Buying second-hand

Buying second-hand items rather than buying new is a great way to lengthen the lifespan of products and keep them out of the landfill. Many items that we throw out continue to be usable, and buying them second-hand means that less new items will be produced, using fewer resources and releasing less emissions. 

Apps and websites like Carousell and Olio are a great way to buy and sell second-hand products, from clothes to furniture. Numerous physical thrift stores for clothing in particular have sprung up in places like Queensway Shopping Centre and Arab Street as well. Clothing swaps like those hosted by Cloop are also a great way to trade in old clothes for new ones without buying new. 

Mending items

Learning to do simple repairs like mending holes in clothing could be a useful skill to learn in the new year to refresh older items or second-hand purchases. Head down to Repair Kopitiam events to pick up mending skills for textiles, electronics, or mechanical items from members of the community! For more complex mends, taking items to tailors, cobblers, and other handypeople for repairs and adjustments can also help keep our items usable for a longer period of time. 

 

Volunteers hard at work replanting trees on the City Sprouts farm

3. Cultivating Sustainable Communities

As much as we can take individual actions in our everyday lives, we can only do so much when we act alone. Community-building is an essential part of climate action because it allows us to have important conversations about the climate and sustainability, understand the ways we can better contribute to the climate based on our community’s needs, and have support networks to build on in our sustainability journeys.

This year, we can resolve to participate more in sustainable communities, whether online, or in-person.

Online Communities

Online communities such as Facebook and Telegram groups are excellent platforms to share our interests and actions and learn more from people who have similar goals as us. Vegetarian cooking groups are great places to exchange recipes and share our knowledge on locally accessible meat alternatives that can make our plant-based journeys easier. 

If you’d like to learn more about sustainable urban farming, join our Telegram community to find out more about our events and workshops!

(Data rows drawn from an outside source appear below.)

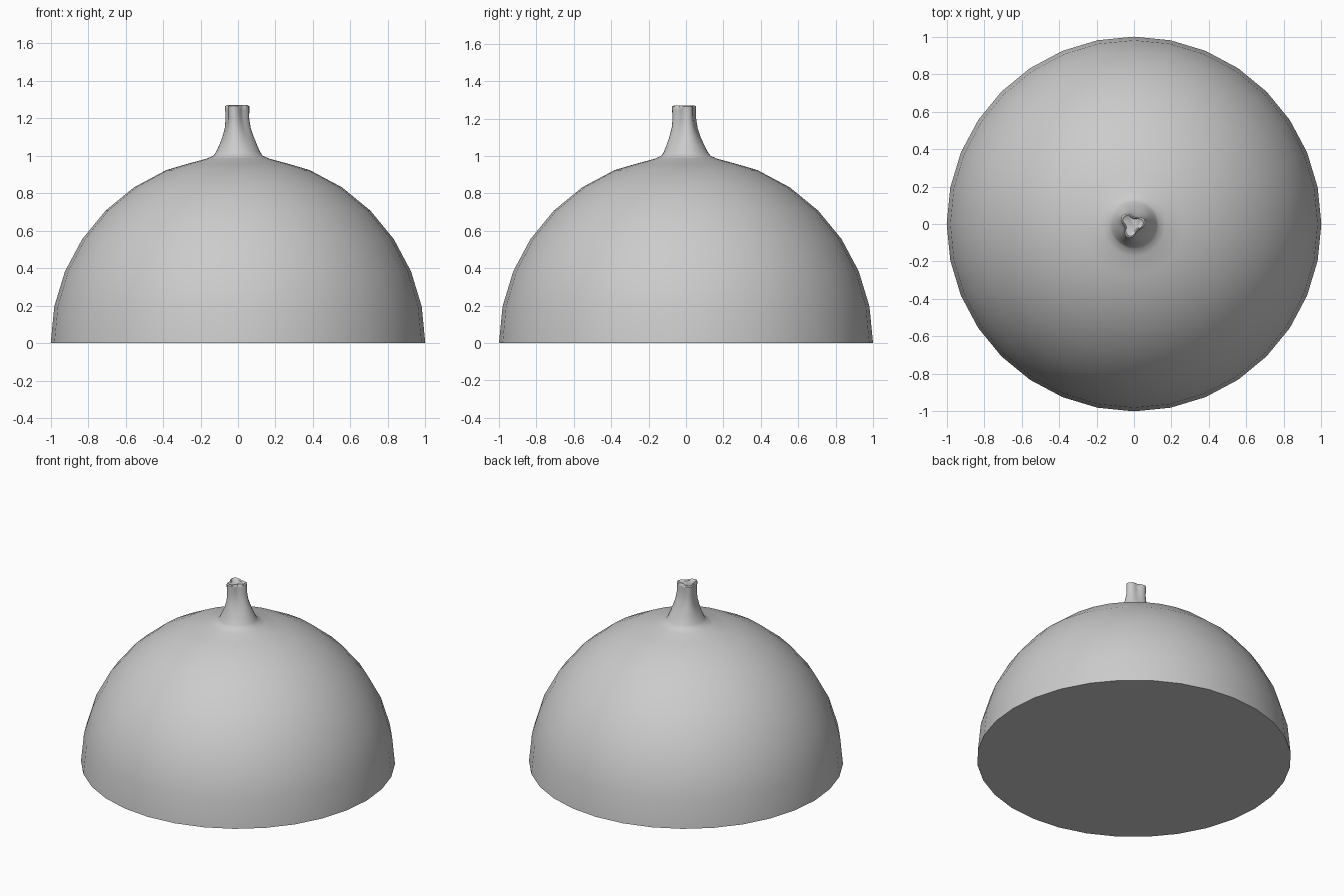
import bpy, bmesh
from math import sin, cos, pi, radians

if "Cube" in bpy.data.objects:
    bpy.data.objects.remove(bpy.data.objects["Cube"])

SIDES = 32

# Profile (radius, height, blend towards three-lobed stem tip)
profile = [(cos(radians(11.25 * k)), sin(radians(11.25 * k)), 0) for k in range(7)]
profile += [(0.27, 0.957, 0), (0.17, 0.984, 0), (0.132, 1.0, 0), (0.118, 1.02, 0.05),
            (0.1, 1.06, 0.15), (0.083, 1.1, 0.35), (0.066, 1.15, 0.6), (0.058, 1.2, 0.85),
            (0.058, 1.245, 1), (0.058, 1.265, 1), (0.05, 1.27, 1), (0.042, 1.262, 1)]

bm = bmesh.new()


def ring(r, z, t):
    verts = []
    for i in range(SIDES):
        a = 2 * pi * i / SIDES
        rr = r * (1 + 0.24 * t * cos(3 * (a - radians(135))))
        verts.append(bm.verts.new((rr * cos(a) - 0.01 * t, rr * sin(a) - 0.004 * t, z)))
    return verts


# Dome flowing into the stem, with flat caps on both ends
rings = [ring(*p) for p in profile]
for lo, hi in zip(rings, rings[1:]):
    for i in range(SIDES):
        j = (i + 1) % SIDES
        bm.faces.new((lo[i], lo[j], hi[j], hi[i]))
bm.faces.new(rings[0][::-1])
bm.faces.new(rings[-1])
bmesh.ops.recalc_face_normals(bm, faces=bm.faces)

mesh = bpy.data.meshes.new("dome_with_stem")
bm.to_mesh(mesh)
bm.free()
dome = bpy.data.objects.new("dome_with_stem", mesh)
bpy.context.collection.objects.link(dome)
bpy.context.view_layer.objects.active = dome
dome.select_set(True)
bpy.ops.object.shade_smooth_by_angle(angle=radians(50))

In-person Communities

Whether it be local community gardeners, neighbours, or interest and activist groups, communities that meet in-person also provide a tangible community to share and interact with on our journey to be more sustainable. Education and outreach groups are great ways to find out more about environmental issues and share them with people around us, while neighbourhood groups can be a great way to start sharing communities to borrow mending equipment like drills or sewing machines or share bulk grocery purchases.

Communities come in many forms, and engaging in them can be different for everyone. Look out for community events on the noticeboards of your HDB block, pop down to your community farm when it’s open, or create a group chat with your neighbours to start a conversation about sharing. If you are a student, check out collectives, interest groups, and activist organisations on your campus, or speak to school administration about forming your own.

 

While New Year’s resolutions are usually centred around personal goals, the hope that they can give us is a powerful tool in creating change. We can channel that hope into bigger movements by setting goals that can benefit things greater than ourselves. If we learn, listen, and act together, small actions can make big changes.

This approach not only keeps the initial New Year's motivation alive but also nurtures a lasting commitment to sustainability. Let's make this New Year not just about resolutions but about a renewed and sustainable way of life! 🌱💪

Interested in learning more about sustainable farming in the city? Join our community of volunteers, and keep up to date with our events through our Instagram page and Telegram channel. We would love to spend the new year growing with you!

Back to blog

Leave a comment

Please note, comments need to be approved before they are published.